____ Entries supplied

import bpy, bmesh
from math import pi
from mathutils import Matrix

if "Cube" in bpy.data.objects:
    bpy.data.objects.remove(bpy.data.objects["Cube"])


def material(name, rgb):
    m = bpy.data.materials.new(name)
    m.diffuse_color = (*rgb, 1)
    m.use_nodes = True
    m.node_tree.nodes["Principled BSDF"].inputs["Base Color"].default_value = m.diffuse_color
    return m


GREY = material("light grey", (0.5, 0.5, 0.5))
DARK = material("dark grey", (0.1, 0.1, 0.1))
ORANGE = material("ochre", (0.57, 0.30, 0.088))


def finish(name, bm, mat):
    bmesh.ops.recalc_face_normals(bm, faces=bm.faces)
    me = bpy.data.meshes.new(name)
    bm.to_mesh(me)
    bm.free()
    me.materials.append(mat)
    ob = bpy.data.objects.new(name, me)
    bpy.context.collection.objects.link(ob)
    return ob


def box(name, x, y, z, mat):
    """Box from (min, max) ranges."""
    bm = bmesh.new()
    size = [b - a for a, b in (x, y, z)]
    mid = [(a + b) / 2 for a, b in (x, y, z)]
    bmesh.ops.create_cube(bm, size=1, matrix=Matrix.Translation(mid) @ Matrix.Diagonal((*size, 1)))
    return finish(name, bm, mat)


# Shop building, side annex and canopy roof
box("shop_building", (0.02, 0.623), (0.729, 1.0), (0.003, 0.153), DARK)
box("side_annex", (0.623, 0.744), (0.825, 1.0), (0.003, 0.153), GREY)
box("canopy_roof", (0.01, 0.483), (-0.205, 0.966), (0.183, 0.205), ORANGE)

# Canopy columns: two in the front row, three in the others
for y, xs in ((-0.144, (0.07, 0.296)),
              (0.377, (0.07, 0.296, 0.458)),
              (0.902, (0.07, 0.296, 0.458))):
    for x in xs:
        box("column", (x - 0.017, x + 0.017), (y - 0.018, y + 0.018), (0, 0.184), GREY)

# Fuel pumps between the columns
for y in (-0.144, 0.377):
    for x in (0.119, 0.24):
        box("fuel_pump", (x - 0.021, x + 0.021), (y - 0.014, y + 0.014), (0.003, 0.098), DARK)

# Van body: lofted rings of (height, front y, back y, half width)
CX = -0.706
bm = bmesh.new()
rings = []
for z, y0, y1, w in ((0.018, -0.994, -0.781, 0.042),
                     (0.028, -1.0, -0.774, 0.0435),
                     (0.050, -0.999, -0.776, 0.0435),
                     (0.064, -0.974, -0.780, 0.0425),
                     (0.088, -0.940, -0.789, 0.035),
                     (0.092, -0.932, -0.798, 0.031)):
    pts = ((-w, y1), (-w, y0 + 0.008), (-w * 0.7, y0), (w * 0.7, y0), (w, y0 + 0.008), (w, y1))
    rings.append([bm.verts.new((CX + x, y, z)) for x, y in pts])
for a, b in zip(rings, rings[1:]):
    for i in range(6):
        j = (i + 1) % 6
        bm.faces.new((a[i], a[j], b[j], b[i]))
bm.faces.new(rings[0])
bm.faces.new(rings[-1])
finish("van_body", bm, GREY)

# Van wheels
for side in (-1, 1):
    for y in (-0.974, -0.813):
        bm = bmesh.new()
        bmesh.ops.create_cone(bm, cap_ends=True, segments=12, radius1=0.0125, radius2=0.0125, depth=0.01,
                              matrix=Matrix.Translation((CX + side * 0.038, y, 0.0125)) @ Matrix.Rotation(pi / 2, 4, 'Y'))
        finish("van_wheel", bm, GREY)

________

Please repeat the material exactly as it appears above.

import bpy, bmesh
from math import pi
from mathutils import Matrix

if "Cube" in bpy.data.objects:
    bpy.data.objects.remove(bpy.data.objects["Cube"])


def material(name, rgb):
    m = bpy.data.materials.new(name)
    m.diffuse_color = (*rgb, 1)
    m.use_nodes = True
    m.node_tree.nodes["Principled BSDF"].inputs["Base Color"].default_value = m.diffuse_color
    return m


GREY = material("light grey", (0.5, 0.5, 0.5))
DARK = material("dark grey", (0.1, 0.1, 0.1))
ORANGE = material("ochre", (0.57, 0.30, 0.088))


def finish(name, bm, mat):
    bmesh.ops.recalc_face_normals(bm, faces=bm.faces)
    me = bpy.data.meshes.new(name)
    bm.to_mesh(me)
    bm.free()
    me.materials.append(mat)
    ob = bpy.data.objects.new(name, me)
    bpy.context.collection.objects.link(ob)
    return ob


def box(name, x, y, z, mat):
    """Box from (min, max) ranges."""
    bm = bmesh.new()
    size = [b - a for a, b in (x, y, z)]
    mid = [(a + b) / 2 for a, b in (x, y, z)]
    bmesh.ops.create_cube(bm, size=1, matrix=Matrix.Translation(mid) @ Matrix.Diagonal((*size, 1)))
    return finish(name, bm, mat)


# Shop building, side annex and canopy roof
box("shop_building", (0.02, 0.623), (0.729, 1.0), (0.003, 0.153), DARK)
box("side_annex", (0.623, 0.744), (0.825, 1.0), (0.003, 0.153), GREY)
box("canopy_roof", (0.01, 0.483), (-0.205, 0.966), (0.183, 0.205), ORANGE)

# Canopy columns: two in the front row, three in the others
for y, xs in ((-0.144, (0.07, 0.296)),
              (0.377, (0.07, 0.296, 0.458)),
              (0.902, (0.07, 0.296, 0.458))):
    for x in xs:
        box("column", (x - 0.017, x + 0.017), (y - 0.018, y + 0.018), (0, 0.184), GREY)

# Fuel pumps between the columns
for y in (-0.144, 0.377):
    for x in (0.119, 0.24):
        box("fuel_pump", (x - 0.021, x + 0.021), (y - 0.014, y + 0.014), (0.003, 0.098), DARK)

# Van body: lofted rings of (height, front y, back y, half width)
CX = -0.706
bm = bmesh.new()
rings = []
for z, y0, y1, w in ((0.018, -0.994, -0.781, 0.042),
                     (0.028, -1.0, -0.774, 0.0435),
                     (0.050, -0.999, -0.776, 0.0435),
                     (0.064, -0.974, -0.780, 0.0425),
                     (0.088, -0.940, -0.789, 0.035),
                     (0.092, -0.932, -0.798, 0.031)):
    pts = ((-w, y1), (-w, y0 + 0.008), (-w * 0.7, y0), (w * 0.7, y0), (w, y0 + 0.008), (w, y1))
    rings.append([bm.verts.new((CX + x, y, z)) for x, y in pts])
for a, b in zip(rings, rings[1:]):
    for i in range(6):
        j = (i + 1) % 6
        bm.faces.new((a[i], a[j], b[j], b[i]))
bm.faces.new(rings[0])
bm.faces.new(rings[-1])
finish("van_body", bm, GREY)

# Van wheels
for side in (-1, 1):
    for y in (-0.974, -0.813):
        bm = bmesh.new()
        bmesh.ops.create_cone(bm, cap_ends=True, segments=12, radius1=0.0125, radius2=0.0125, depth=0.01,
                              matrix=Matrix.Translation((CX + side * 0.038, y, 0.0125)) @ Matrix.Rotation(pi / 2, 4, 'Y'))
        finish("van_wheel", bm, GREY)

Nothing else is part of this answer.